#### Input data:
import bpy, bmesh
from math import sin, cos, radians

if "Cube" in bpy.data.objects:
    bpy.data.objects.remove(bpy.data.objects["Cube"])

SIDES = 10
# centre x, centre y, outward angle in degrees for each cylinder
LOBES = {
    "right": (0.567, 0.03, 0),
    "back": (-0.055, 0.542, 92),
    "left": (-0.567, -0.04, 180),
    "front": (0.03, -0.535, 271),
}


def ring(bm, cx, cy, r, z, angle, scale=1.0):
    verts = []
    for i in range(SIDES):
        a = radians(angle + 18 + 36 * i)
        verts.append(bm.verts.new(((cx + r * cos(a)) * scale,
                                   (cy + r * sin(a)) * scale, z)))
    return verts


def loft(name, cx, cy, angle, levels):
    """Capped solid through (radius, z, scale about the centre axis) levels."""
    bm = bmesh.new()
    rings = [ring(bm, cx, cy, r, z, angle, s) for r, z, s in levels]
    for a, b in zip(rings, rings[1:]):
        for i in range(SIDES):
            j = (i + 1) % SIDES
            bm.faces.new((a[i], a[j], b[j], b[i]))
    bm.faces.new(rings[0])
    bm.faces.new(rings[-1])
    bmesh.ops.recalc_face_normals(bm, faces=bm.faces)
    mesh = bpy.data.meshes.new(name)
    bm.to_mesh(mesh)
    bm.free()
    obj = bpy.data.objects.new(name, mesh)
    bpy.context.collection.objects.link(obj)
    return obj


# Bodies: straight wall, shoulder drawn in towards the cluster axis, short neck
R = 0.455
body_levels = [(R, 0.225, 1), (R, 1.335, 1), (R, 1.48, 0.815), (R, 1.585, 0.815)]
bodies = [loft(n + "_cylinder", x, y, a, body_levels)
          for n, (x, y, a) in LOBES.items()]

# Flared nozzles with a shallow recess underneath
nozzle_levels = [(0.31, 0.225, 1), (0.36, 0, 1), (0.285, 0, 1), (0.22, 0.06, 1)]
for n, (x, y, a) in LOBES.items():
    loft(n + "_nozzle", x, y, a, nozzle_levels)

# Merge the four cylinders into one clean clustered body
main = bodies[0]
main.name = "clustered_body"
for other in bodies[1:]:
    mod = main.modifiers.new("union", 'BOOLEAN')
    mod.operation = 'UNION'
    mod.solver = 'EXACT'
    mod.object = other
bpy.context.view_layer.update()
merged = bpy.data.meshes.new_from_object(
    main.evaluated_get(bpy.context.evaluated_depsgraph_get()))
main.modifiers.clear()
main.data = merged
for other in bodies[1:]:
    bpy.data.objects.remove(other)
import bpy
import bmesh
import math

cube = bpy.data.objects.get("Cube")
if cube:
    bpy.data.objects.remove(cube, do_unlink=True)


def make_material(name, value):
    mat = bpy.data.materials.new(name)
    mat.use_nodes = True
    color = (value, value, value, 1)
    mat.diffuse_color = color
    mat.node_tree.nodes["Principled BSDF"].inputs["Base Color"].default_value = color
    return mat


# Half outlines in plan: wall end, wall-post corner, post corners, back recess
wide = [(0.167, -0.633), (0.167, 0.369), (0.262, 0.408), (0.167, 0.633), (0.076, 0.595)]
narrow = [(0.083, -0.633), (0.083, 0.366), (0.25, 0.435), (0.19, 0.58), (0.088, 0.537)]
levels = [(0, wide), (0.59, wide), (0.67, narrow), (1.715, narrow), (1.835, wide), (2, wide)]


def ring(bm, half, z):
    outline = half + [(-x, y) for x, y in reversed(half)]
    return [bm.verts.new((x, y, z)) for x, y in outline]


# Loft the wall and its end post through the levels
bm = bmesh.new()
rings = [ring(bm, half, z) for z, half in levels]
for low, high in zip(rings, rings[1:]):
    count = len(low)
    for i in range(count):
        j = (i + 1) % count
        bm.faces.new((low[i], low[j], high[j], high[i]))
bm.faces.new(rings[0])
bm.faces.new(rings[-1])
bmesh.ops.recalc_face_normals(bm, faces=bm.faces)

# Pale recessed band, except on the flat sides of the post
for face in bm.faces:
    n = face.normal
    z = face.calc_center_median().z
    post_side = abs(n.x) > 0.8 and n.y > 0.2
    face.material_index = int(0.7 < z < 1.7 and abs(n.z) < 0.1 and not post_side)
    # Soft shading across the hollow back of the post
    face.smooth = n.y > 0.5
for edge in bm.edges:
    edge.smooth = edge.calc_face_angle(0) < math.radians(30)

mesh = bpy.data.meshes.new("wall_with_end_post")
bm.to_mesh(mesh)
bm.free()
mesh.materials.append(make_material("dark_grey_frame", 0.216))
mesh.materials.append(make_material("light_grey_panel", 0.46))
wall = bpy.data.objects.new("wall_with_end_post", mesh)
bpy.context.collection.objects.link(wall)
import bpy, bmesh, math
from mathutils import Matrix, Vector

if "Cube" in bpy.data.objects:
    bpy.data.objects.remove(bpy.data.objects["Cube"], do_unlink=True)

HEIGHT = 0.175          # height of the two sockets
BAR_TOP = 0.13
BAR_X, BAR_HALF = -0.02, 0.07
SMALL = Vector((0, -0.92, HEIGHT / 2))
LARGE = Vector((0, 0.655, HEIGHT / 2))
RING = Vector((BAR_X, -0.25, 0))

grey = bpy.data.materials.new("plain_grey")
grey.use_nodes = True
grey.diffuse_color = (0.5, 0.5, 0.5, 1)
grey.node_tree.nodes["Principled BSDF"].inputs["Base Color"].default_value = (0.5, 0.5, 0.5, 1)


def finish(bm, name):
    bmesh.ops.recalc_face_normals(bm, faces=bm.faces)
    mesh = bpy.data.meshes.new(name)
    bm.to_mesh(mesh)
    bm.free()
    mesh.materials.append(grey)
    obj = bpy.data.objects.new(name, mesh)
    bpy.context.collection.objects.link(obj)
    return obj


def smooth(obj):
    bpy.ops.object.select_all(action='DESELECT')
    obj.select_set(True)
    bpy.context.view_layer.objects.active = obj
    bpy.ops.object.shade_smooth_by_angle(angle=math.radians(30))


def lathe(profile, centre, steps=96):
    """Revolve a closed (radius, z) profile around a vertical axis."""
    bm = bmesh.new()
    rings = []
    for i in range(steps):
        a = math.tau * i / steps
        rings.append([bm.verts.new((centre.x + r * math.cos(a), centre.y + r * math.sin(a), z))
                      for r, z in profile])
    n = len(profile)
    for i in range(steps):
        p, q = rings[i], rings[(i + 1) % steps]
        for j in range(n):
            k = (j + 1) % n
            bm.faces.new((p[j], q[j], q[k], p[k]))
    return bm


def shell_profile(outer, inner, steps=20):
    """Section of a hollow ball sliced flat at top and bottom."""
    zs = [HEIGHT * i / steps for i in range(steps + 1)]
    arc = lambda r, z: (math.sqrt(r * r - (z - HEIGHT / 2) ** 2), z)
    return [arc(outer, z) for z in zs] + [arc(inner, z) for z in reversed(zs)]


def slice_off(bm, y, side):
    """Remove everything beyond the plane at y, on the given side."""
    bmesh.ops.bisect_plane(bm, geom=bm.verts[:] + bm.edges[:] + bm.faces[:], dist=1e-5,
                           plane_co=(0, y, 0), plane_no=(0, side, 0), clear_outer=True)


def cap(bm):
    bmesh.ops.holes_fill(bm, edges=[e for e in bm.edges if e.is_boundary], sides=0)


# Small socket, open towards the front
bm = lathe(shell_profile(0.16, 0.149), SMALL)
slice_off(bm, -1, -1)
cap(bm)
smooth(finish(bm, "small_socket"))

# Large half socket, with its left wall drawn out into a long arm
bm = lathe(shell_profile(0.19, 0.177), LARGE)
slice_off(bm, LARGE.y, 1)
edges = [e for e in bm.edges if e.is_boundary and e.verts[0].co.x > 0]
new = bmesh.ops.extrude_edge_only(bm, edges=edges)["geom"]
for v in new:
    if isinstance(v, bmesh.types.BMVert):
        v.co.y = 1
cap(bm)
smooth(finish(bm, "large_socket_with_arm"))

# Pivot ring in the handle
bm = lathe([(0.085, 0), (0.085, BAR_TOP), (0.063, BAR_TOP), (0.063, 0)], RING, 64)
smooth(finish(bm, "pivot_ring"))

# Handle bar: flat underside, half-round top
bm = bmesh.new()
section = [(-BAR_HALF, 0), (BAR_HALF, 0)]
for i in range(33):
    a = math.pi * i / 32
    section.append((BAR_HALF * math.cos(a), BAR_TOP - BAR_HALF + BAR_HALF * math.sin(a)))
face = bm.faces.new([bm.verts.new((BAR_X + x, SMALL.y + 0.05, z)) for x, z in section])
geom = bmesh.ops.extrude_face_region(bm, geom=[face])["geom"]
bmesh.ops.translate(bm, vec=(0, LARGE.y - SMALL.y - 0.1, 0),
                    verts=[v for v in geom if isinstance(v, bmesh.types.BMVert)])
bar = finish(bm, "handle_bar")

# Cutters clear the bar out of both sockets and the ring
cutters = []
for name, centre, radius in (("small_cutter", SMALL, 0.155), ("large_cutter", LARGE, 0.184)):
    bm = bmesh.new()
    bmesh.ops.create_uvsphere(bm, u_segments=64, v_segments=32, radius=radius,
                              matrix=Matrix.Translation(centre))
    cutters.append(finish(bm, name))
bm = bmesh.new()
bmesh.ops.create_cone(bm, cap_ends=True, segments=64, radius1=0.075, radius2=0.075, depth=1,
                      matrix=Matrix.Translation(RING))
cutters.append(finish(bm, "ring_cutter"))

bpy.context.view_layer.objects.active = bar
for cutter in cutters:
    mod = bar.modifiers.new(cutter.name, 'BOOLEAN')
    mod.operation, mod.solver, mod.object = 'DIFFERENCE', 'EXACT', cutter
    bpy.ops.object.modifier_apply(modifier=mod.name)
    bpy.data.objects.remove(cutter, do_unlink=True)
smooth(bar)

#### Assigned task:
Your answer must be the lines above, unchanged, from the first one through the line that holds "a = radians(angle + 18 + 36 * i)", inclusive, and no others.

#### Output for this exercise:
import bpy, bmesh
from math import sin, cos, radians

if "Cube" in bpy.data.objects:
    bpy.data.objects.remove(bpy.data.objects["Cube"])

SIDES = 10
# centre x, centre y, outward angle in degrees for each cylinder
LOBES = {
    "right": (0.567, 0.03, 0),
    "back": (-0.055, 0.542, 92),
    "left": (-0.567, -0.04, 180),
    "front": (0.03, -0.535, 271),
}


def ring(bm, cx, cy, r, z, angle, scale=1.0):
    verts = []
    for i in range(SIDES):
        a = radians(angle + 18 + 36 * i)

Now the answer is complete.